Internet search service AltaVista has followed its October Australian launch
by opening for business in New Zealand, with an index of more than three
million NZ pages and access to its 550 million-page global index.
AltaVista has launched the NZ service on the back of survey data on the
proportion of New Zealanders online. AC Nielsen has put the figure at 40 percent, or roughly 1.6 million people, accessing the Web form home.
“New Zealand is attractive to AltaVista,” said AltaVista Australia and NZ
managing director Mel Bohse. “Adoption of new technologies is rapid here and
New Zealand is one of the leading technology nations in Asia and the South
Bohse added that AltaVista was drawn to the NZ market by Forrester reports
that the country9s Internet growth is extending beyond home use, with the
NZ online advertising market is expected to grow to be worth around $44
million this year.
To help take advantage of the opportunity it sees, AltaVista NZ has

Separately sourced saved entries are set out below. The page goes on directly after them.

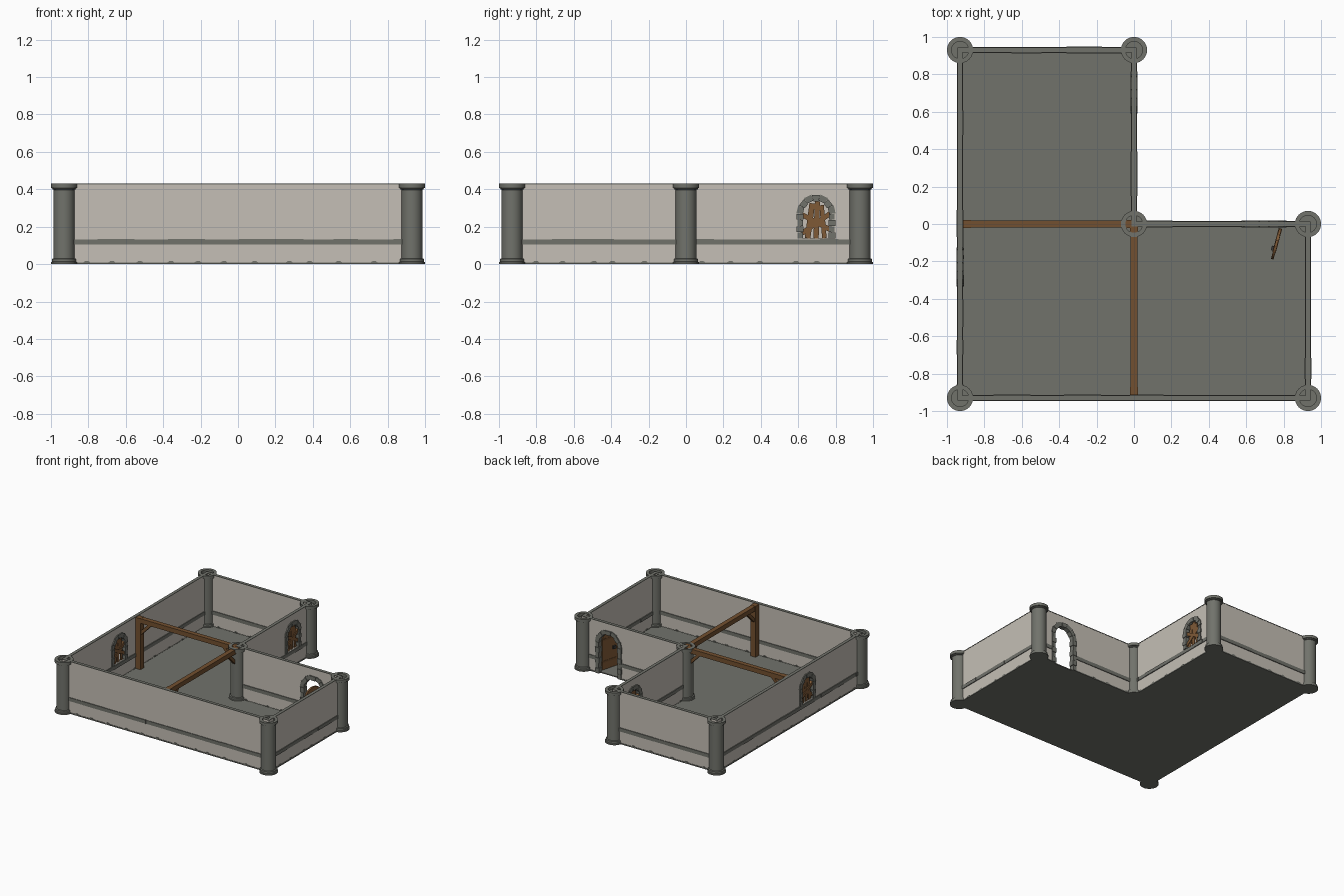
import bpy, bmesh, math, random
from mathutils import Matrix, Vector

if "Cube" in bpy.data.objects:
    bpy.data.objects.remove(bpy.data.objects["Cube"])

random.seed(4)
H = 0.43      # wall height
C = 0.93      # distance of the corner pillars from the centre


def material(name, rgb):
    m = bpy.data.materials.new(name)
    m.diffuse_color = (*rgb, 1)
    m.use_nodes = True
    m.node_tree.nodes["Principled BSDF"].inputs["Base Color"].default_value = m.diffuse_color
    return m


PLASTER = material("plaster", (0.555, 0.52, 0.465))
STONE = material("grey_stone", (0.165, 0.17, 0.148))
WOOD = material("timber", (0.17, 0.08, 0.029))
BOARD = material("board_wood", (0.21, 0.1, 0.037))
IRON = material("dark_iron", (0.04, 0.04, 0.04))


def prism(bm, pts, v0, v1, M=Matrix()):
    """Outline in the local x-z plane, extruded along local y."""
    a = [bm.verts.new(M @ Vector((u, v0, z))) for u, z in pts]
    b = [bm.verts.new(M @ Vector((u, v1, z))) for u, z in pts]
    bm.faces.new(a)
    bm.faces.new(b[::-1])
    for i in range(len(a)):
        j = (i + 1) % len(a)
        bm.faces.new((a[i], b[i], b[j], a[j]))


def rect(u0, u1, z0, z1):
    return [(u0, z0), (u1, z0), (u1, z1), (u0, z1)]


def plank(p, q, w):
    """Outline of a straight board from p to q."""
    d = (Vector(q) - Vector(p)).normalized() * w / 2
    n = Vector((-d.y, d.x))
    return [tuple(Vector(p) - n), tuple(Vector(q) - n), tuple(Vector(q) + n), tuple(Vector(p) + n)]


def arch(r, spring, bottom, n=12):
    return [(-r, bottom), (r, bottom)] + [
        (r * math.cos(math.pi * i / n), spring + r * math.sin(math.pi * i / n)) for i in range(n + 1)]


def finish(bm, name, mat, smooth=False):
    bmesh.ops.recalc_face_normals(bm, faces=bm.faces)
    me = bpy.data.meshes.new(name)
    bm.to_mesh(me)
    bm.free()
    ob = bpy.data.objects.new(name, me)
    bpy.context.collection.objects.link(ob)
    me.materials.append(mat)
    if smooth:
        bpy.ops.object.select_all(action='DESELECT')
        ob.select_set(True)
        bpy.context.view_layer.objects.active = ob
        bpy.ops.object.shade_smooth_by_angle(angle=math.radians(25))
    return ob


# L-shaped stone floor (local z turned onto world y)
bm = bmesh.new()
flat = Matrix.Rotation(math.radians(-90), 4, 'X')
prism(bm, [(-C, -C), (C, -C), (C, 0), (0, 0), (0, C), (-C, C)], 0, -0.008, flat)
finish(bm, "floor", STONE)

# Round pillars with base, capital and sunken top
PROFILE = [(0, 0), (.07, 0), (.07, .011), (.064, .013), (.064, .028), (.056, .031), (.056, .397),
           (.063, .4), (.063, .405), (.07, .407), (.07, H), (.046, H), (.046, .405), (0, .405)]
for i, (x, y) in enumerate([(-C, -C), (C, -C), (C, 0), (0, 0), (0, C), (-C, C)]):
    bm = bmesh.new()
    vs = [bm.verts.new((r, 0, z)) for r, z in PROFILE]
    es = [bm.edges.new(p) for p in zip(vs, vs[1:])]
    bmesh.ops.spin(bm, geom=vs + es, axis=(0, 0, 1), cent=(0, 0, 0), angle=math.tau, steps=32)
    bmesh.ops.remove_doubles(bm, verts=bm.verts, dist=1e-5)
    bmesh.ops.translate(bm, verts=bm.verts, vec=(x, y, 0))
    finish(bm, f"pillar_{i + 1}", STONE, True)


def stone_arch(name, M, r, ro, spring, bottom, rows):
    """Jamb blocks and wedge stones around an opening."""
    bm = bmesh.new()
    step = (spring - bottom) / rows
    for k in range(rows):
        for s in (-1, 1):
            e = 0.004 * ((k + (s > 0)) % 2)
            z = bottom + k * step
            prism(bm, rect(*sorted((s * (r - e), s * (ro - .006 + e))), z + .001, z + step - .001),
                  -.018 - e / 2, .018 + e / 2, M)
    n = 7
    for k in range(n):
        a0, a1 = math.pi * (k + .02) / n, math.pi * (k + .98) / n
        e = 0.004 * (k % 2)
        pts = [(q * math.cos(a), spring + q * math.sin(a))
               for q, a in ((r - e, a0), (ro - e, a0), (ro - e, a1), (r - e, a1))]
        prism(bm, pts, -.018 - e / 2, .018 + e / 2, M)
    finish(bm, name, STONE)


def boarded_window(name, M):
    """Loose planks nailed crosswise over a window opening."""
    bm = bmesh.new()
    for p, q, w in [((-.045, .138), (-.02, .325), .03), ((.0, .138), (.008, .335), .028),
                    ((.045, .138), (.03, .315), .024)]:
        prism(bm, plank(p, q, w), -.004, .004, M)
    for k, (p, q) in enumerate([((-.075, .165), (.075, .27)), ((-.075, .265), (.075, .185))]):
        prism(bm, plank(p, q, .026), -.009 - .002 * k, .009 + .002 * k, M)
    finish(bm, name, BOARD)


WALLS = [("front", (-C, -C), (C, -C), None, 0), ("right", (C, -C), (C, 0), None, 0),
         ("door", (0, 0), (C, 0), "door", .695), ("inner", (0, 0), (0, C), "window", .695),
         ("back", (-C, C), (0, C), None, 0), ("left", (-C, -C), (-C, C), "window", .70)]
R, RO, SP = .07, .105, .27         # window radii and spring height
DR, DRO, DSP = .086, .121, .255    # door radii and spring height

for name, a, b, kind, at in WALLS:
    d = Vector(b) - Vector(a)
    L = d.length
    M = Matrix.Translation((*a, 0)) @ Matrix.Rotation(math.atan2(d.y, d.x), 4, 'Z')
    O = M @ Matrix.Translation((at, 0, 0))

    # Plaster wall and its stone coping
    bm = bmesh.new()
    prism(bm, rect(-.011, L + .011, 0.002, H - .004), -.011, .011, M)
    wall = finish(bm, name + "_wall", PLASTER)
    bm = bmesh.new()
    prism(bm, rect(-.013, L + .013, H - .005, H - .0003), -.013, .013, M)
    finish(bm, name + "_coping", STONE)

    # Arched opening
    if kind:
        bm = bmesh.new()
        prism(bm, arch(R + .01, SP, .136) if kind == "window" else arch(DR + .01, DSP, -.05), -.1, .1, O)
        cutter = finish(bm, name + "_cutter", PLASTER)
        cutter.hide_render = True
        cutter.hide_viewport = True
        mod = wall.modifiers.new("opening", 'BOOLEAN')
        mod.operation, mod.object, mod.solver = 'DIFFERENCE', cutter, 'EXACT'
        if kind == "window":
            stone_arch(name + "_window_stones", O, R, RO, SP, .136, 4)
            boarded_window(name + "_window_boards", O)
        else:
            stone_arch("doorway_stones", O, DR, DRO, DSP, 0, 6)

    # Stone string course and base course, laid in uneven lengths
    bm = bmesh.new()
    spans = [(0, L)] if kind != "door" else [(0, at - DR), (at + DR, L)]
    for s0, s1 in spans:
        u = s0
        while u < s1 - .001:
            e = min(s1, u + random.uniform(.06, .21))
            t = random.uniform(.0155, .018)
            prism(bm, rect(u, e, .104, .133 + random.uniform(-.001, .001)), -t, t, M)
            u = e
        prism(bm, rect(s0, s1, 0, .009), -.015, .015, M)
        # little peaked stones along the foot of the wall
        for k in range(int((s1 - s0) / .155)):
            c = s0 + .1 + k * .155 + random.uniform(-.03, .03)
            if c < s1 - .03:
                prism(bm, [(c - .022, .007), (c + .022, .007), (c + .008, .017), (c - .006, .017)],
                      -.0155, .0155, M)
    finish(bm, name + "_stone_courses", STONE)

# Timber frames: beam, two posts and two braces each
for name, ang in (("cross", math.pi), ("long", -math.pi / 2)):
    M = Matrix.Rotation(ang, 4, 'Z')
    bm = bmesh.new()
    prism(bm, rect(.0, .915, .388, .426), -.019, .019, M)
    finish(bm, name + "_beam", WOOD)
    bm = bmesh.new()
    for u in (.022, .893):
        prism(bm, rect(u - .022, u + .022, .008, .427), -.022, .022, M)
    finish(bm, name + "_posts", WOOD)
    bm = bmesh.new()
    prism(bm, plank((.875, .305), (.785, .398), .024), -.013, .013, M)
    prism(bm, plank((.04, .305), (.13, .398), .024), -.013, .013, M)
    finish(bm, name + "_braces", WOOD)

# Open door leaf of arched planks, swung into the room
M = Matrix.Translation((.783, -.024, 0)) @ Matrix.Rotation(math.atan2(-.168, -.045), 4, 'Z')
bm = bmesh.new()
rad, n = .085, 5
top = lambda u: DSP + math.sqrt(max(0, rad * rad - (u - rad) ** 2))
for k in range(n):
    u0, u1 = 2 * rad * k / n + .0004, 2 * rad * (k + 1) / n - .0004
    us = [u1 + (u0 - u1) * j / 4 for j in range(5)]
    t = .007 + .001 * (k % 2)
    prism(bm, [(u0, .013), (u1, .013)] + [(u, top(u)) for u in us], -t, t, M)
finish(bm, "door_leaf", BOARD)
bm = bmesh.new()
for z in (.07, .25):
    prism(bm, rect(.0, .13, z, z + .016), -.0095, .0095, M)
finish(bm, "door_straps", WOOD)
bm = bmesh.new()
prism(bm, rect(.1, .125, .16, .185), -.02, .007, M)
finish(bm, "door_handle", IRON)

appointed Auckland-based Internet-focused advertising agency WebMasters
Network as its advertising sales partner.
“The Australian site continues to grow with traffic and revenue building
rapidly and we look to repeat if not exceed the pattern in the New Zealand
market,” Bohse said of AltaVista’s expectations of the NZ service. “Online
advertising is not dead, as with traditional marketing it is all about
target marketing and optimising your online strategy and tools.”
“Search is still the second most popular activity on the Internet after
email, and AltaVista is primed to offer a compelling online advertising
strategy,” she said.
International sites are becoming increasingly important to AltaVista9s
business, with more than half of the service’s 65 million monthly users
visiting the altavista.com core site from outside the US. The company has
also reported a 500 percent growth over the past year in page view views
among AltaVista9s international sites.
AltaVista has adopted a localised strategy toward the 19 international
markets in which it has launched its service, according to Bohse. “A one glove fits all approach is not suitable for the varied international
marketplace,” she said. Bohse maintained that the strategy of developing
country-specific Web sites indexes allowed sites to “be indexed more
deeply than could ever be done for a world index,” so that users could
obtain more relevant search results.